LISTED ENTRIES:
┌──

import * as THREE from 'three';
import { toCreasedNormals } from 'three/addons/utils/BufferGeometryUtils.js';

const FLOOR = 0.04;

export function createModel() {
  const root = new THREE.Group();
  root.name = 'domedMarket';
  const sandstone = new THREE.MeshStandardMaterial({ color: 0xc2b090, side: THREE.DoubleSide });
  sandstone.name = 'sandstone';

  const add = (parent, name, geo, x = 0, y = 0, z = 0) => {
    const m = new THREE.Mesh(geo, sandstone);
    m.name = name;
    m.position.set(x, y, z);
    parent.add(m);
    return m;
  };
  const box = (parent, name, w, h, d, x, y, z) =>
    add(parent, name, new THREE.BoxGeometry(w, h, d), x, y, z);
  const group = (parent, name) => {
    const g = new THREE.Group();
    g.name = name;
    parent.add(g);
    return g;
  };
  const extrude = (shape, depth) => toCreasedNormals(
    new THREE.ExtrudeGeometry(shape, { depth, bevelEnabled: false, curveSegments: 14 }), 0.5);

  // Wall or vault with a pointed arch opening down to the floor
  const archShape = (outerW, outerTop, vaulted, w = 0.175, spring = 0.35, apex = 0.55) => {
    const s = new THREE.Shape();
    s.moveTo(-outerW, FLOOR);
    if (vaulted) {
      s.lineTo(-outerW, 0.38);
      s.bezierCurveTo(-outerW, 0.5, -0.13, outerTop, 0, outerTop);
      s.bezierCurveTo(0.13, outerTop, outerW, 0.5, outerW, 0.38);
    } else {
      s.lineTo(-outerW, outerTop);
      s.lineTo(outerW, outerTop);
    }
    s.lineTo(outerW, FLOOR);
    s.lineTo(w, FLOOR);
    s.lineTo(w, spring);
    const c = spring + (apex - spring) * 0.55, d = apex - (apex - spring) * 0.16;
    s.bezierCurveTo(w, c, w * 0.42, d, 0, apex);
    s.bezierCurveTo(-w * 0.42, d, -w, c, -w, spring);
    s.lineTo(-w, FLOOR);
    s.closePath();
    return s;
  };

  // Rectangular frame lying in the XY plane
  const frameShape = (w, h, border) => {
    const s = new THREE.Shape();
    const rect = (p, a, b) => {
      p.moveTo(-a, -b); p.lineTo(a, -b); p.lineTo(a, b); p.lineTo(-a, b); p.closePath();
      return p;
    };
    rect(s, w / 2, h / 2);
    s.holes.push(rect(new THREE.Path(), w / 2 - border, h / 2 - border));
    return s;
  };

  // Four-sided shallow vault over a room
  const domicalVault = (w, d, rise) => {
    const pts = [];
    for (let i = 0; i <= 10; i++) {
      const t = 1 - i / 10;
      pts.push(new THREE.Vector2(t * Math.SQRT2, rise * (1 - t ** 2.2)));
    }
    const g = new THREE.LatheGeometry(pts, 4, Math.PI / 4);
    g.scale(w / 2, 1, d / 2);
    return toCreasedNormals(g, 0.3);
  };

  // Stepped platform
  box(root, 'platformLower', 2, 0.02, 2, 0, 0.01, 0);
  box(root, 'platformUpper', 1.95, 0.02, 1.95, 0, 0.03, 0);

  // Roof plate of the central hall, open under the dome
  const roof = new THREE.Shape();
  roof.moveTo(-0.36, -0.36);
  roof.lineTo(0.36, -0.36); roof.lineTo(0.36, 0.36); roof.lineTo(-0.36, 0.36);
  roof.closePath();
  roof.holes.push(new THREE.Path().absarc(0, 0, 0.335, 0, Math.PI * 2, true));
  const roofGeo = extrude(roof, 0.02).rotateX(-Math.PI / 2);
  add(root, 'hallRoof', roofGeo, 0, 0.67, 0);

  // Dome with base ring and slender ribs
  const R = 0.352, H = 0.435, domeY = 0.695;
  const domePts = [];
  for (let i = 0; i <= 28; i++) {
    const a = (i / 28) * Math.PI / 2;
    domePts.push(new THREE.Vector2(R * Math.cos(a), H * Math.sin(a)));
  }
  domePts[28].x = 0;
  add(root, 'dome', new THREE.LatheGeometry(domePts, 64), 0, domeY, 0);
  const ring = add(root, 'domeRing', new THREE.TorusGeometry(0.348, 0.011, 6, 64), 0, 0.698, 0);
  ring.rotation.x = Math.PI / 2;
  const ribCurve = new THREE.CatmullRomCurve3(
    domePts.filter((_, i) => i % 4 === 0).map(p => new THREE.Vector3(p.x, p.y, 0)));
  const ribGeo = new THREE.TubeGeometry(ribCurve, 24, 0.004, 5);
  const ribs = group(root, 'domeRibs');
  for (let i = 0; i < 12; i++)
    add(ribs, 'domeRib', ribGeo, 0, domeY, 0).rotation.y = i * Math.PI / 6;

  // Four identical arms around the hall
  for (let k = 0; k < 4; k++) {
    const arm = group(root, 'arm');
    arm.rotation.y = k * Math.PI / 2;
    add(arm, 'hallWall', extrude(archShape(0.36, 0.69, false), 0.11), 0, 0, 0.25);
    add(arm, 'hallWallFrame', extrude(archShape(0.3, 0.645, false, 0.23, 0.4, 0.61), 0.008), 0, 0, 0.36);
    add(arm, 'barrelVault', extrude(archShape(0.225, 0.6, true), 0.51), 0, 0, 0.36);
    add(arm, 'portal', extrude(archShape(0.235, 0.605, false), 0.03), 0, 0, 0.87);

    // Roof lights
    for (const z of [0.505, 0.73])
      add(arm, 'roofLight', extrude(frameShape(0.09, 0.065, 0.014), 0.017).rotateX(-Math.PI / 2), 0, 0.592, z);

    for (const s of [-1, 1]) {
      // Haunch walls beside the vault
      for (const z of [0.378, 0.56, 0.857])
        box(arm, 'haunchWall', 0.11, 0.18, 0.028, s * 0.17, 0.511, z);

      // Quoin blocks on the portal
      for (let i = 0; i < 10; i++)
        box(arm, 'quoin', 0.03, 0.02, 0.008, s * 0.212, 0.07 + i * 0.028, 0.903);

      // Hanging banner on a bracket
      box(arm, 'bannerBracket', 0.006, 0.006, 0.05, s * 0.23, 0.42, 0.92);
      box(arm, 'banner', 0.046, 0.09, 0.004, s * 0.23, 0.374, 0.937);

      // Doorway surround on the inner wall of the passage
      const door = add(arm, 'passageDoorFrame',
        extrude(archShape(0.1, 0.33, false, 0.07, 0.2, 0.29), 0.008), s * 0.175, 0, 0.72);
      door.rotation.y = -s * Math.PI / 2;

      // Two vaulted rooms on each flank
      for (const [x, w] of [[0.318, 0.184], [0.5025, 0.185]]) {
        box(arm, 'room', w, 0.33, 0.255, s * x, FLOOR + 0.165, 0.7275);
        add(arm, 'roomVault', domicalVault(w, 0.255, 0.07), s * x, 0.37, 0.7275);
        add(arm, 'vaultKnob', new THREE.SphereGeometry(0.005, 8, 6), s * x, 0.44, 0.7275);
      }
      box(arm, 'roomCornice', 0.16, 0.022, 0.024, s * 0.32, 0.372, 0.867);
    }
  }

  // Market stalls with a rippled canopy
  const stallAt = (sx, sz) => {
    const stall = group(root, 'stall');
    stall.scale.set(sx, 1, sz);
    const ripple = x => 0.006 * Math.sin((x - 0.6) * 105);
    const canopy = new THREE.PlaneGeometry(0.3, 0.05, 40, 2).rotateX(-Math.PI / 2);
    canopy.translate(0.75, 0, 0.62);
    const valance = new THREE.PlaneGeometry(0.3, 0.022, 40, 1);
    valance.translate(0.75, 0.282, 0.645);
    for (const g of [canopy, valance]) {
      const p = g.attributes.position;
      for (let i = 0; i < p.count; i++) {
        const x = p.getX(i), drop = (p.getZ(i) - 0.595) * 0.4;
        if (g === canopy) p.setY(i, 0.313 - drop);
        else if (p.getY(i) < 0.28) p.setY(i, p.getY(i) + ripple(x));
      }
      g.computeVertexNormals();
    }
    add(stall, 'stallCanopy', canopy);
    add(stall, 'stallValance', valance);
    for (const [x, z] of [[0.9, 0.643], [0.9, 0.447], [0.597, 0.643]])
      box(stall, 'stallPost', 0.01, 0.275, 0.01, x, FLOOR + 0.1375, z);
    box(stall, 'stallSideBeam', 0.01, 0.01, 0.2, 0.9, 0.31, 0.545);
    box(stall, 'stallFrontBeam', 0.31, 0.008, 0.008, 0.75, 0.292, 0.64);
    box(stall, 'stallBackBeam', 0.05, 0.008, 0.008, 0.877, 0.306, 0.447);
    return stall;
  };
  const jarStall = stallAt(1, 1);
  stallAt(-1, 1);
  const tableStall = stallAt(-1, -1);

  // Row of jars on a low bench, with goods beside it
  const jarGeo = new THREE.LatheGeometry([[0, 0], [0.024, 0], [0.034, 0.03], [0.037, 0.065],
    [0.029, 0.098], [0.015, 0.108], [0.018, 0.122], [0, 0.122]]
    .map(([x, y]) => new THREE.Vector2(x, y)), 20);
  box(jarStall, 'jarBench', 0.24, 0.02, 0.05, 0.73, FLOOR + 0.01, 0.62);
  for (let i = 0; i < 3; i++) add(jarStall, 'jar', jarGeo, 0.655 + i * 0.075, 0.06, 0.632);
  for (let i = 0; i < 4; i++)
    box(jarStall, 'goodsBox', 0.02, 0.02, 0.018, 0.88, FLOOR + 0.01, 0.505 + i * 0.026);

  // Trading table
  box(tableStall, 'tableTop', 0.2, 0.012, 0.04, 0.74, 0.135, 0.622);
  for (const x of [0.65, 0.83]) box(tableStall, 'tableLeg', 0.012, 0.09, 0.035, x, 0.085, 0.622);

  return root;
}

└──

EXERCISE BRIEF:
Only the lines above starting at the line that holds "s.bezierCurveTo(-w * 0.42, d, -w, c, -w, spring);" and ending at the line that holds "const roofGeo = extrude(roof, 0.02).rotateX(-Math.PI" are to be repeated, exactly and in full.

ANSWER FOR THIS EXERCISE:
    s.bezierCurveTo(-w * 0.42, d, -w, c, -w, spring);
    s.lineTo(-w, FLOOR);
    s.closePath();
    return s;
  };

  // Rectangular frame lying in the XY plane
  const frameShape = (w, h, border) => {
    const s = new THREE.Shape();
    const rect = (p, a, b) => {
      p.moveTo(-a, -b); p.lineTo(a, -b); p.lineTo(a, b); p.lineTo(-a, b); p.closePath();
      return p;
    };
    rect(s, w / 2, h / 2);
    s.holes.push(rect(new THREE.Path(), w / 2 - border, h / 2 - border));
    return s;
  };

  // Four-sided shallow vault over a room
  const domicalVault = (w, d, rise) => {
    const pts = [];
    for (let i = 0; i <= 10; i++) {
      const t = 1 - i / 10;
      pts.push(new THREE.Vector2(t * Math.SQRT2, rise * (1 - t ** 2.2)));
    }
    const g = new THREE.LatheGeometry(pts, 4, Math.PI / 4);
    g.scale(w / 2, 1, d / 2);
    return toCreasedNormals(g, 0.3);
  };

  // Stepped platform
  box(root, 'platformLower', 2, 0.02, 2, 0, 0.01, 0);
  box(root, 'platformUpper', 1.95, 0.02, 1.95, 0, 0.03, 0);

  // Roof plate of the central hall, open under the dome
  const roof = new THREE.Shape();
  roof.moveTo(-0.36, -0.36);
  roof.lineTo(0.36, -0.36); roof.lineTo(0.36, 0.36); roof.lineTo(-0.36, 0.36);
  roof.closePath();
  roof.holes.push(new THREE.Path().absarc(0, 0, 0.335, 0, Math.PI * 2, true));
  const roofGeo = extrude(roof, 0.02).rotateX(-Math.PI / 2);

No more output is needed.